Exercise description: Restate verbatim the span of lines below between the line with "add(model, 'antennaBeacon', new" and the line with "const paneGeometry = new", including those two lines, and only that span.

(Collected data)
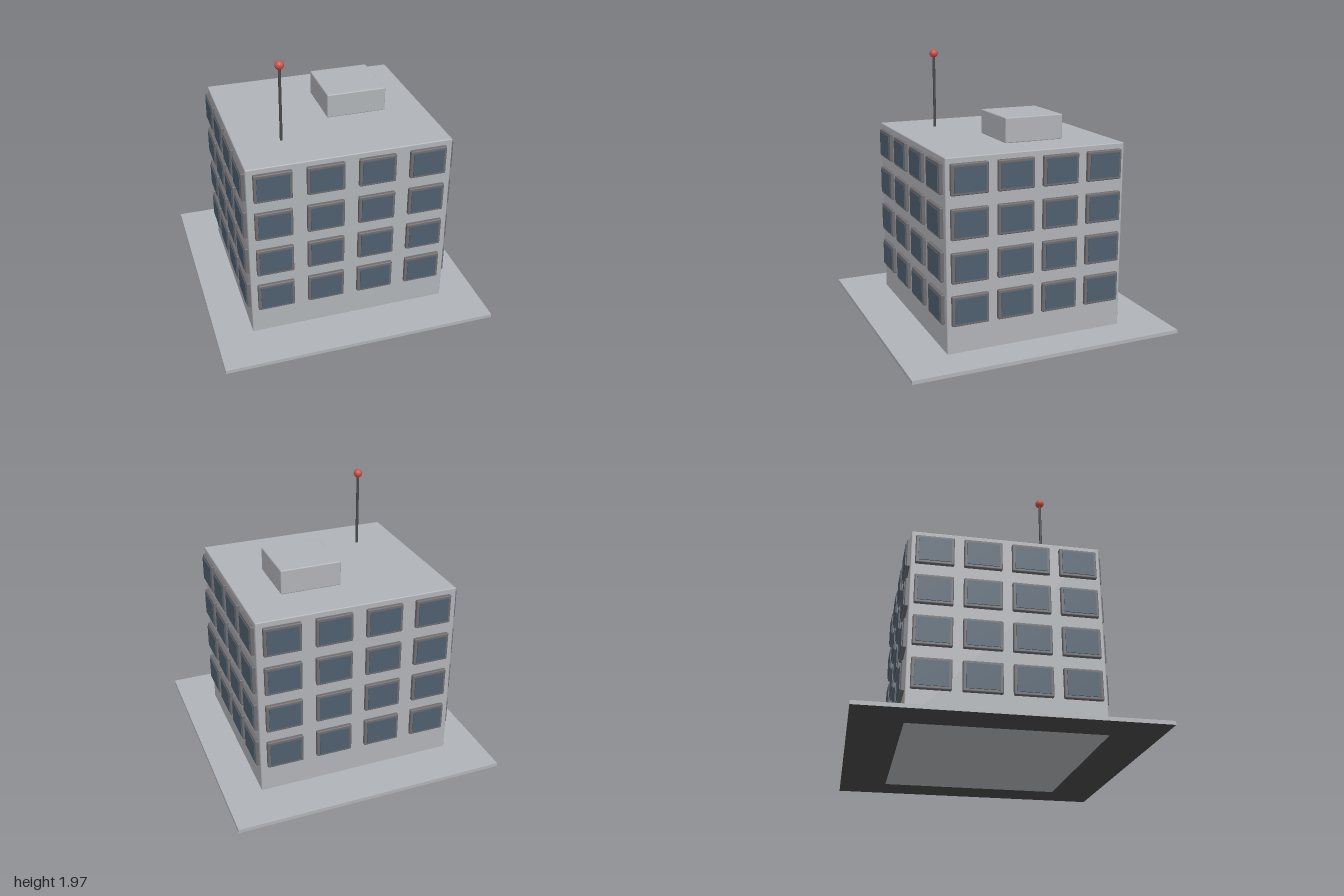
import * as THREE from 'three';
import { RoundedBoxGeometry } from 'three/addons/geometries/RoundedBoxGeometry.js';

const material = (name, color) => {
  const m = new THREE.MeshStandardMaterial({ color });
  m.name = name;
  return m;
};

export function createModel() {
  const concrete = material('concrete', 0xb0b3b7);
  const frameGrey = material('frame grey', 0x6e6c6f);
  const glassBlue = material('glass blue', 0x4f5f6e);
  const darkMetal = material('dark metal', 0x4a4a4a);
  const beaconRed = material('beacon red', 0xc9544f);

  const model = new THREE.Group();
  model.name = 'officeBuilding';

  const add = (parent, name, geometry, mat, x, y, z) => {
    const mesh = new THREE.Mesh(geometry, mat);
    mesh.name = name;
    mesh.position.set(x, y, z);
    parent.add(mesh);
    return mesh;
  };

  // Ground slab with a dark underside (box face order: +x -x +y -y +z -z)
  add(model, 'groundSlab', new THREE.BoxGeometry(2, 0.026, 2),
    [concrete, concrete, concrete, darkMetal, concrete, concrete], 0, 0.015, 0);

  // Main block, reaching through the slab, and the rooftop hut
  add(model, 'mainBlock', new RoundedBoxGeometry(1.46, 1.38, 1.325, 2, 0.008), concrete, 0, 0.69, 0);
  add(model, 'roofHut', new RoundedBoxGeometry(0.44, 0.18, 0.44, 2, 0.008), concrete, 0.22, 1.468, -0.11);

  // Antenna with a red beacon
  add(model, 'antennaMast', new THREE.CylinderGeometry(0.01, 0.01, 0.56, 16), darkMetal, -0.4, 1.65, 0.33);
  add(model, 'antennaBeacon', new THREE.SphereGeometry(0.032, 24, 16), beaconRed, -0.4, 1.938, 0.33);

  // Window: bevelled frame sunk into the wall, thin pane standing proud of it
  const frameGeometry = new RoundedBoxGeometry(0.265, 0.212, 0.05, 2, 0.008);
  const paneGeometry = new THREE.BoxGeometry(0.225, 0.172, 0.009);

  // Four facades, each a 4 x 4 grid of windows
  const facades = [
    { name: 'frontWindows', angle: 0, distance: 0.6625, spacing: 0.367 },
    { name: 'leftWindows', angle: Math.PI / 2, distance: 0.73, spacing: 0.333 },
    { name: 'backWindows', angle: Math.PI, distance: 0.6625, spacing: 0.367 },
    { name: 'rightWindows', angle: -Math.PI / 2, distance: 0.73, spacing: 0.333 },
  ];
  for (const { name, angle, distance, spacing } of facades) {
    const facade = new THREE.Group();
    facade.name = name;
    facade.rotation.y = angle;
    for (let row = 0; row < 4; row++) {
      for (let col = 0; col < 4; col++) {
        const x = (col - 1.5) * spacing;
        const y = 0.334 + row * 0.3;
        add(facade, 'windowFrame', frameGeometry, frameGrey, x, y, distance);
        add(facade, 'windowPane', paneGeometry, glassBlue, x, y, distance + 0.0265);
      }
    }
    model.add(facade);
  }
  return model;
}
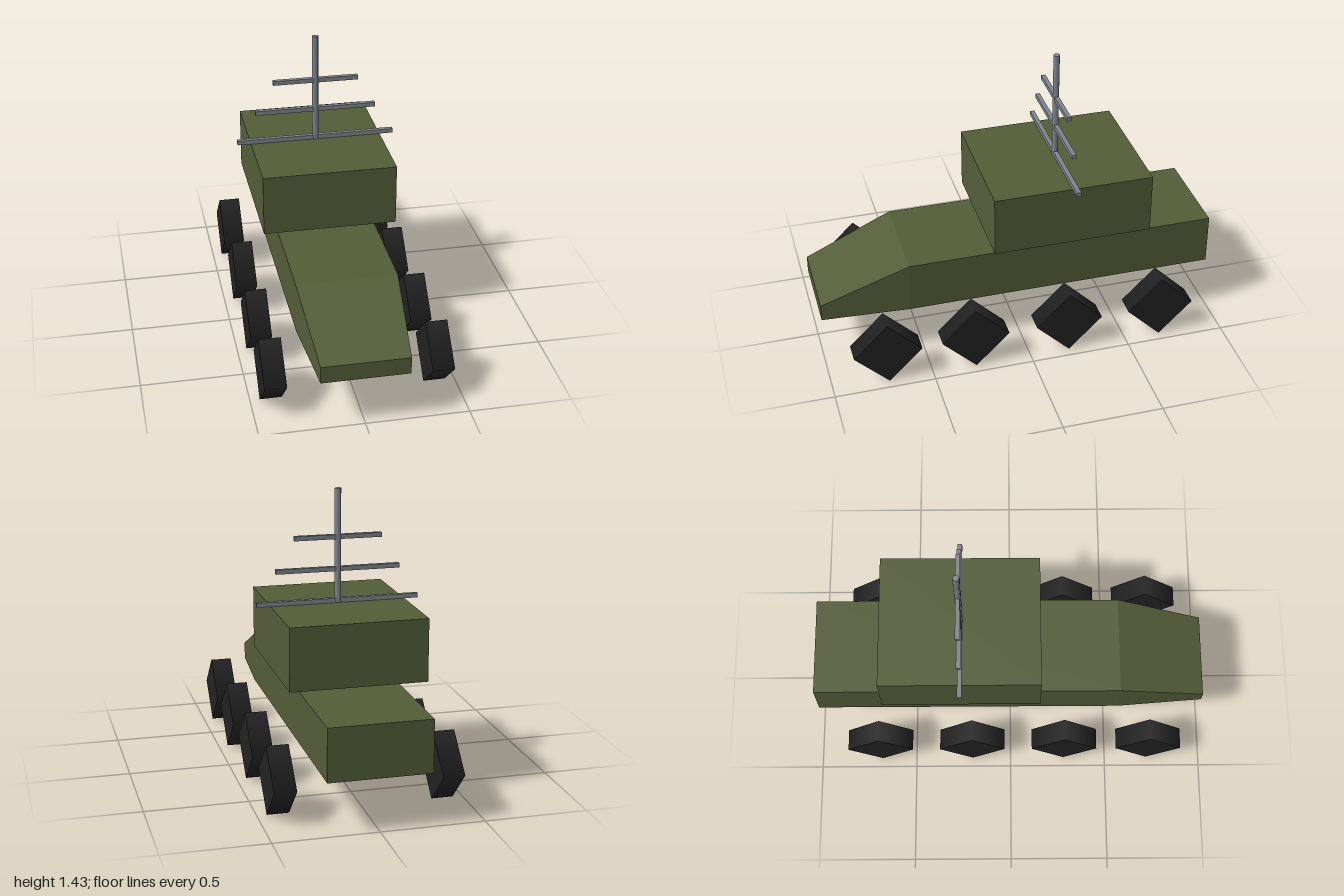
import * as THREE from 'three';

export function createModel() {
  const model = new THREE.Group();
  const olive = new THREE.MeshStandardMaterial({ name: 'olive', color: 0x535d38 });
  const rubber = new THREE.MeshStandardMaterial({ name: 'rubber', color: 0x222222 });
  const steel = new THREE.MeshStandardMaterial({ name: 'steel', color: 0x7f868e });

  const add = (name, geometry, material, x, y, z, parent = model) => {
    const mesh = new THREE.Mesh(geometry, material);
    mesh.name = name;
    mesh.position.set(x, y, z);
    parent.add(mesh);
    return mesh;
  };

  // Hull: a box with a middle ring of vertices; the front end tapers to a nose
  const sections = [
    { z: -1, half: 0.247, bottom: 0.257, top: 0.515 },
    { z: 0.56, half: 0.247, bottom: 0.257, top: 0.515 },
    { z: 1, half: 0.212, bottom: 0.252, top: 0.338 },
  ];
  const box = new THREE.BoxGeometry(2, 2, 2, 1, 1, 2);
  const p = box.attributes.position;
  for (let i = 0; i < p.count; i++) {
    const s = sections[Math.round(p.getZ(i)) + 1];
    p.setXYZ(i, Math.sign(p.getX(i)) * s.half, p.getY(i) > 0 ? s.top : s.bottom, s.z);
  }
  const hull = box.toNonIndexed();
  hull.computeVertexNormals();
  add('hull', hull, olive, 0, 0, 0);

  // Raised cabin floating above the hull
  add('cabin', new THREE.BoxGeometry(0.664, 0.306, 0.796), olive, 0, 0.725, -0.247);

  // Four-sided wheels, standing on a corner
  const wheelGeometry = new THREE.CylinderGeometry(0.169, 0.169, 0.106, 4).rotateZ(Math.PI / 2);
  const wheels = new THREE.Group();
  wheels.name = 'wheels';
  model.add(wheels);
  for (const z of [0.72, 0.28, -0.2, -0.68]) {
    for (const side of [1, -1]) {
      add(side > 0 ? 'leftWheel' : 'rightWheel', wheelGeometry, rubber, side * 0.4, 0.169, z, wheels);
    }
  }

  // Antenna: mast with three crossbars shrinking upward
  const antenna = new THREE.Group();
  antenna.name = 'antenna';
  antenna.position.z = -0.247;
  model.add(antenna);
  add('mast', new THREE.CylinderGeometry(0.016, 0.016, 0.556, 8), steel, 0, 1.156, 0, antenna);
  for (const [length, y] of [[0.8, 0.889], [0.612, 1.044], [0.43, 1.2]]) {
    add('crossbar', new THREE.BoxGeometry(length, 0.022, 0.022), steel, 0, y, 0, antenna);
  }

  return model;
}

Response below:
  add(model, 'antennaBeacon', new THREE.SphereGeometry(0.032, 24, 16), beaconRed, -0.4, 1.938, 0.33);

  // Window: bevelled frame sunk into the wall, thin pane standing proud of it
  const frameGeometry = new RoundedBoxGeometry(0.265, 0.212, 0.05, 2, 0.008);
  const paneGeometry = new THREE.BoxGeometry(0.225, 0.172, 0.009);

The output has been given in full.